Collected data entries:
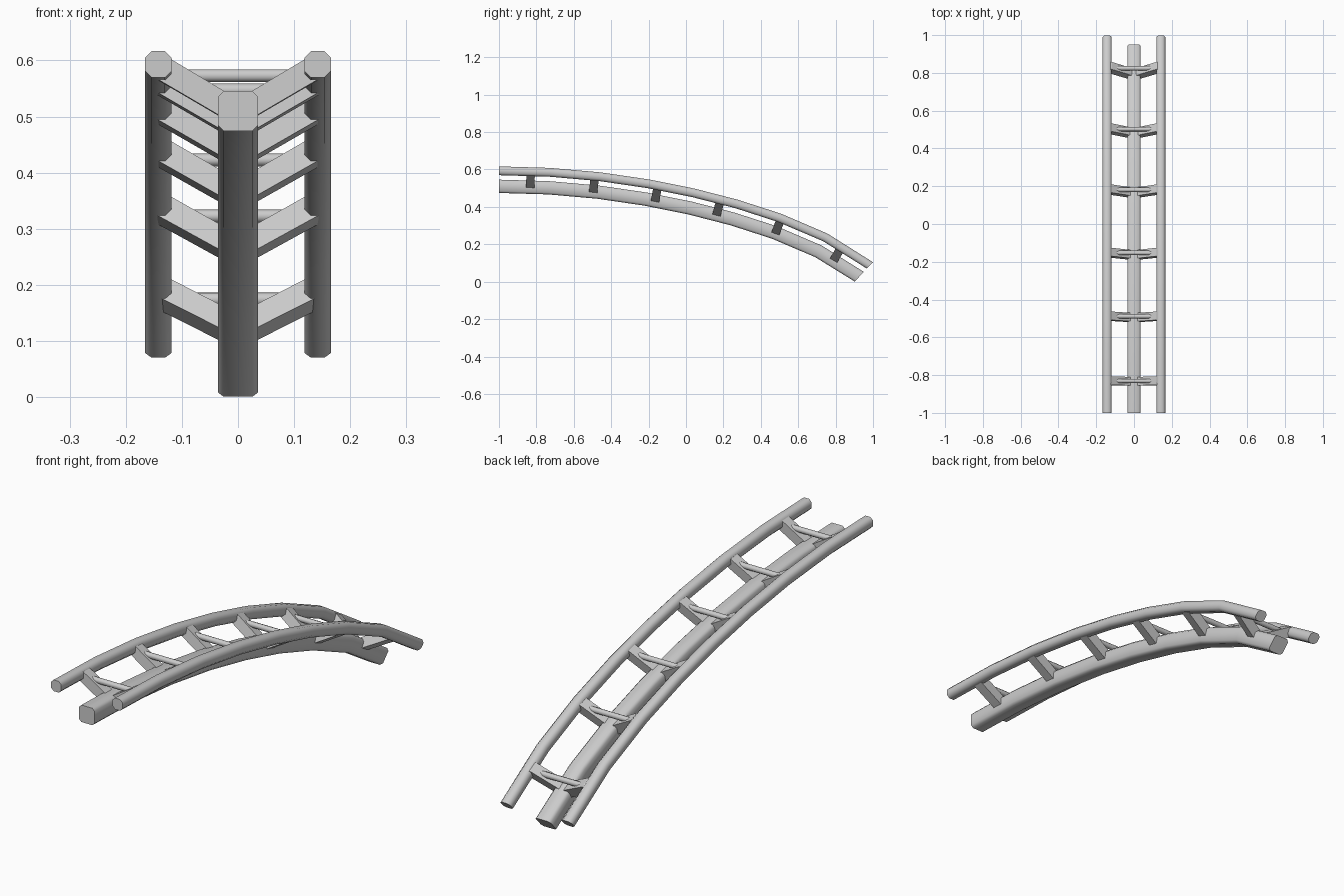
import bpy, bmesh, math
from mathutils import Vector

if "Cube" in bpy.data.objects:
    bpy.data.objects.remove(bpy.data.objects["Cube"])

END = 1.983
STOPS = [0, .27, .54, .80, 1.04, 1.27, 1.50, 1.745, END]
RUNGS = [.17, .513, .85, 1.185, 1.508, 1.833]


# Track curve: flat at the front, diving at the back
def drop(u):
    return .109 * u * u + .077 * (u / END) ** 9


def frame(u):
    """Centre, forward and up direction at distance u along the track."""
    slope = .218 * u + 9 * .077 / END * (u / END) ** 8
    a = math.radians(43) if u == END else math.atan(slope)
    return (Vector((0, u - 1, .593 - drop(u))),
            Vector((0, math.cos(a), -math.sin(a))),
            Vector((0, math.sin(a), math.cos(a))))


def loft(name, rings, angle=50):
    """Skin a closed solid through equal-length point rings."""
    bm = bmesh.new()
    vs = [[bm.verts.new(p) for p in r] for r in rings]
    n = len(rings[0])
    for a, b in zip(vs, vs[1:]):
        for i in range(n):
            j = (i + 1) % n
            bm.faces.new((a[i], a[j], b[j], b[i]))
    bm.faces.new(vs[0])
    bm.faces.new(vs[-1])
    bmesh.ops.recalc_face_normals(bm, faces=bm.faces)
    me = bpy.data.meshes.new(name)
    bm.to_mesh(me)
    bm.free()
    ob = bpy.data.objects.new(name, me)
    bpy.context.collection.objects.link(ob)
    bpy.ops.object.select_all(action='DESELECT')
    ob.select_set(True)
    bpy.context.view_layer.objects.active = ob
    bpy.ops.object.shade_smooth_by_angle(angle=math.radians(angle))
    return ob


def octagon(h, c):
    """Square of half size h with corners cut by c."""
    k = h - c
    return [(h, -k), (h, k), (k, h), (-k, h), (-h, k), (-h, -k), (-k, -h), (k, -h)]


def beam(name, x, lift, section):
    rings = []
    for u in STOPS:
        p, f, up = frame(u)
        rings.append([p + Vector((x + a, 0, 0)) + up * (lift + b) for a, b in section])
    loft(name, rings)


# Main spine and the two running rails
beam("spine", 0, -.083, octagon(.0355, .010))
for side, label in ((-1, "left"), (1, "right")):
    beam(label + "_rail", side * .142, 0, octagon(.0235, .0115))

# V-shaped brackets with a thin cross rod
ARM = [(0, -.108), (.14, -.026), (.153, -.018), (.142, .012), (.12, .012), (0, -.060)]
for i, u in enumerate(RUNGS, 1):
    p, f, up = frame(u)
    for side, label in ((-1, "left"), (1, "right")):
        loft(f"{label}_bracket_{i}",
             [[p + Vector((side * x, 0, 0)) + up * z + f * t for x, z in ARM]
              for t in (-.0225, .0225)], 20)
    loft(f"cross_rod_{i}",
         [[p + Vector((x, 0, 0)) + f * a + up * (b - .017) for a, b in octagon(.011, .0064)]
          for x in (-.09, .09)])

#### What you will do
Whenever a line includes the word "rings", pull it out of the entries.

#### Response area
def loft(name, rings, angle=50):
    """Skin a closed solid through equal-length point rings."""
    vs = [[bm.verts.new(p) for p in r] for r in rings]
    n = len(rings[0])
    rings = []
        rings.append([p + Vector((x + a, 0, 0)) + up * (lift + b) for a, b in section])
    loft(name, rings)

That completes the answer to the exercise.